For years, free two-day shipping has been the e-commerce standard. Amazon (NASDAQ:AMZN) established it as the baseline for serious online retailers when it offered the perk to its Prime members, and it's the deal Walmart (NYSE:WMT) offers for orders over $35.
Slowly, though, retailers have been selectively adding to their get-it-fast repertoires. Both Walmart and rival Target (NYSE:TGT) now offer curbside pickup of digital orders, and they've tested a variety of other "order online, pickup in store" models.
And for 2018's holiday season, Target is taking things a step further. The company will not only have free, two-day shipping with no minimum purchase, it will also offer same-day delivery "to millions of guests in hundreds of markets across 46 states" through its Shipt service.
"We want to make the busy holiday season easier for our guests so they can spend more time with their family and friends," said CEO Brian Cornell in a press release. "From same-day delivery with Shipt, Drive Up, Free 2-Day Shipping and more, no other retailer can match the convenient delivery options that Target will offer this season."
How does Target's offer compare?
In one sense, Cornell is speaking the plain truth; in another, he's exaggerating a little. Target's same-day shipping offer likely covers more customers than Walmart's city-based, same-day delivery service through Jet.com, or Amazon's Prime Now, which operates in parts of 8,000 cities and towns. Target has yet to lay out specifics as to which customers are covered by the same-day offer, but it did explain some of it.
Now, millions of guests in hundreds of markets across 46 states can have their groceries, gifts for family and friends, decorations and more, delivered to their doorstep in as little as one hour with Shipt. Guests place an order through the Shipt app or Shipt.com and choose from more than 55,000 Target products. Then, Shipt shoppers head to a local Target store to complete the order and deliver it to the guest's door.
Between all of these offers, Target certainly is giving shoppers enough choices when it comes to convenience. From a free-shipping point of view, though -- at least when it comes to two-day delivery -- Target's list of eligible items is far smaller than Walmart's few million, let alone the 100 million items available via Amazon Prime.
Do people want this?
Same-day delivery of groceries or other household items makes sense. If you need ground beef and shredded cheese to make tacos for dinner tonight, or it you've run out of paper towels, any method that doesn't get those items into your kitchen within an hour or two isn't fast or convenient enough.
It's hard to see why that degree of speed would be needed for most holiday purchases. Yes, people cook and entertain throughout the season, which could create added demand, but most folks probably don't need their decorations or gifts delivered quite that quickly.

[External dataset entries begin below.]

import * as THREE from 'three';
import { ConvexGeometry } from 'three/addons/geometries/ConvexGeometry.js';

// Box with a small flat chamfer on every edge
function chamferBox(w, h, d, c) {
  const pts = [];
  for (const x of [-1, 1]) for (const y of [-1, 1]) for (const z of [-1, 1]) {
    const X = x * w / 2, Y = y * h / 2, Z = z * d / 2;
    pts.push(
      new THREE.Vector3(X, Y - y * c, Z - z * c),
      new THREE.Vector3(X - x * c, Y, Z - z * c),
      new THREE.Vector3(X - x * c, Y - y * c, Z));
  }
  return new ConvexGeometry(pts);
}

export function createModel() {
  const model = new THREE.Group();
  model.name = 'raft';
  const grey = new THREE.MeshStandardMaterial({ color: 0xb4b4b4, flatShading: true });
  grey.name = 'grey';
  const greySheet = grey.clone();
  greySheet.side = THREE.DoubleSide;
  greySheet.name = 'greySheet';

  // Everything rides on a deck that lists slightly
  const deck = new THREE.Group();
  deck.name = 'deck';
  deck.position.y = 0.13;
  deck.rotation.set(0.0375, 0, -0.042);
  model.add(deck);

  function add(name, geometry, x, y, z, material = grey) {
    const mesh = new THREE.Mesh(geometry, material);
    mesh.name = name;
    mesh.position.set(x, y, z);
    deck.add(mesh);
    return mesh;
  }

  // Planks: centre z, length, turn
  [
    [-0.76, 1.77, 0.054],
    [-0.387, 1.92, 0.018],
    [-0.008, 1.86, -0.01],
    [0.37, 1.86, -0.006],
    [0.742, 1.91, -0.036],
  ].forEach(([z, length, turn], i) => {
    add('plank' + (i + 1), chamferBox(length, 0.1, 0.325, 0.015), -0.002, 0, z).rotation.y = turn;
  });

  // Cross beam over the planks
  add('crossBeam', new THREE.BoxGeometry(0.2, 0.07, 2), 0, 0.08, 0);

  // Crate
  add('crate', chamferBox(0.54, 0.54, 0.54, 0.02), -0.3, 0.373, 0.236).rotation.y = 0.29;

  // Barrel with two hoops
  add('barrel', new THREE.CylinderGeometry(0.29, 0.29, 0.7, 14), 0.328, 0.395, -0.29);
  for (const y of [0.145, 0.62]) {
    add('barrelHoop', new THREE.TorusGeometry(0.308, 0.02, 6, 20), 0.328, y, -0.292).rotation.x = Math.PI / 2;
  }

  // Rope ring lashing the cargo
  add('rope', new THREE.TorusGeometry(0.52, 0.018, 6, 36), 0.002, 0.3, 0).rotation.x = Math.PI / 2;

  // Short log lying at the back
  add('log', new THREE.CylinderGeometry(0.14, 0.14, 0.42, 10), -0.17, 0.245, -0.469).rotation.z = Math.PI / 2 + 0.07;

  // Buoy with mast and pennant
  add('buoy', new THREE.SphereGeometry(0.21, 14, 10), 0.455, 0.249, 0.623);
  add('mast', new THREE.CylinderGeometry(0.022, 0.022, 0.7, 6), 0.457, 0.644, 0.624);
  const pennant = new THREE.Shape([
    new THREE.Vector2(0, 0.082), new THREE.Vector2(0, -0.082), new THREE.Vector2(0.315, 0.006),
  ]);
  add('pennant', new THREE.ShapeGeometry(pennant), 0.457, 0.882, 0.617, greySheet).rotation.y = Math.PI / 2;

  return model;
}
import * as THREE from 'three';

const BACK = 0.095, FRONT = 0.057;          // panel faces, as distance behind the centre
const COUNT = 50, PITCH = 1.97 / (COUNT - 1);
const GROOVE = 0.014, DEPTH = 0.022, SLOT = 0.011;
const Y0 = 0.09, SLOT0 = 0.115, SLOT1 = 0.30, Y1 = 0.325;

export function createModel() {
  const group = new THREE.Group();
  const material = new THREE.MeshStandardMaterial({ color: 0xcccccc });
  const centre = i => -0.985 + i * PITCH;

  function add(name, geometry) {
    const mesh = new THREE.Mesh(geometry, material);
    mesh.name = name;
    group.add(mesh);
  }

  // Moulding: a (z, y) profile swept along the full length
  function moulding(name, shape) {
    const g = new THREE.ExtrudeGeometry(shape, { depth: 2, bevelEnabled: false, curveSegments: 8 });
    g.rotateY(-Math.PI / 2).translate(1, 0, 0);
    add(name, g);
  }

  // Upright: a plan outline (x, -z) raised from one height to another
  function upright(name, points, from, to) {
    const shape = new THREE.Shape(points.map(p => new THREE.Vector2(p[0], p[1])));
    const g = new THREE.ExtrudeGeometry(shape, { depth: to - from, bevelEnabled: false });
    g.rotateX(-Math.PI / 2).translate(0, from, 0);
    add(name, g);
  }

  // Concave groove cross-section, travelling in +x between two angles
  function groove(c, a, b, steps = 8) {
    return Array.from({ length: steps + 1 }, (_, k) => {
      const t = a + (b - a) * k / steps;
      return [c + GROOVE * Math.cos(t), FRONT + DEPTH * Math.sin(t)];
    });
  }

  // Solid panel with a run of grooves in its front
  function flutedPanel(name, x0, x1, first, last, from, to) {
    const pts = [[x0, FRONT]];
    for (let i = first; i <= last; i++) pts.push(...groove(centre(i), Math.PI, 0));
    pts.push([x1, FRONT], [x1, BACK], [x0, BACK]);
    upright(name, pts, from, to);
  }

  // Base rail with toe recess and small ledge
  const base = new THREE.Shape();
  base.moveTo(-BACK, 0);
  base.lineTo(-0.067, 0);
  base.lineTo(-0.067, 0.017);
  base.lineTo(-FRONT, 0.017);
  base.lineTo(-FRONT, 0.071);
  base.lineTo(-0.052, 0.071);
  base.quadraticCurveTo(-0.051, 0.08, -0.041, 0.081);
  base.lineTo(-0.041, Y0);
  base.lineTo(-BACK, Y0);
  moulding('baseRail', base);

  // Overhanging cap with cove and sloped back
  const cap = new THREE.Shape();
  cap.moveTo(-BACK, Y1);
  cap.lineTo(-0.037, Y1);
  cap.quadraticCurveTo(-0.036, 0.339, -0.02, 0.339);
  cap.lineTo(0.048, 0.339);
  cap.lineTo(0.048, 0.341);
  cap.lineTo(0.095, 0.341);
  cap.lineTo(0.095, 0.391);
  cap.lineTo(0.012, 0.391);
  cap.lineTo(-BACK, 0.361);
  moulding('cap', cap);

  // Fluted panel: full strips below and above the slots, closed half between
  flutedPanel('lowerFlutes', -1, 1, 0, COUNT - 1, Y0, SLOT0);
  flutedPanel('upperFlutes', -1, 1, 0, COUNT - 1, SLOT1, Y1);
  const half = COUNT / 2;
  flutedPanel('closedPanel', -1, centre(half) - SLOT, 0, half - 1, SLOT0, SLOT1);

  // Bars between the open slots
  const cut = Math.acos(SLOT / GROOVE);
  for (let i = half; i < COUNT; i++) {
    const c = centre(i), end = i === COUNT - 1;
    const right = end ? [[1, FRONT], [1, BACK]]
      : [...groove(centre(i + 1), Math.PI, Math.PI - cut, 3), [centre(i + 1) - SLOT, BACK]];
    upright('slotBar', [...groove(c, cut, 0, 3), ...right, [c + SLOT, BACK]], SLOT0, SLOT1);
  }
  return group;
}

Need or not, consumers do seem to want same-day delivery, according to a survey conducted by Dropoff. Among the respondents, 43% said they expect "much faster" delivery from retailers this year than last; that's up from 35% who said they were looking for that in 2017. The survey also found an increase in demand for same-day delivery.
Among the product categories that consumers most wanted available via same-day delivery, groceries led the pack: 64% of respondents picked them. Healthcare products (46%), specialty snacks (42%), alcohol (41%), and household products (28%) rounded out the top five.
Even if same-day delivery for holiday-related items has a comparatively more limited appeal, upping its game ahead of the season is a smart move by Target. The retailer gets some well-timed publicity for Shipt, as well as for its two-day shipping and curbside pickup offers, which will likely be bigger draws. But to stay competitive with giants like Amazon and Walmart, it's going to take a strategy that offers something for everyone.
John Mackey, CEO of Whole Foods Market, an Amazon subsidiary, is a member of The Motley Fool's board of directors. Daniel B. Kline has no position in any of the stocks mentioned. The Motley Fool owns shares of and recommends Amazon. The Motley Fool has a disclosure policy.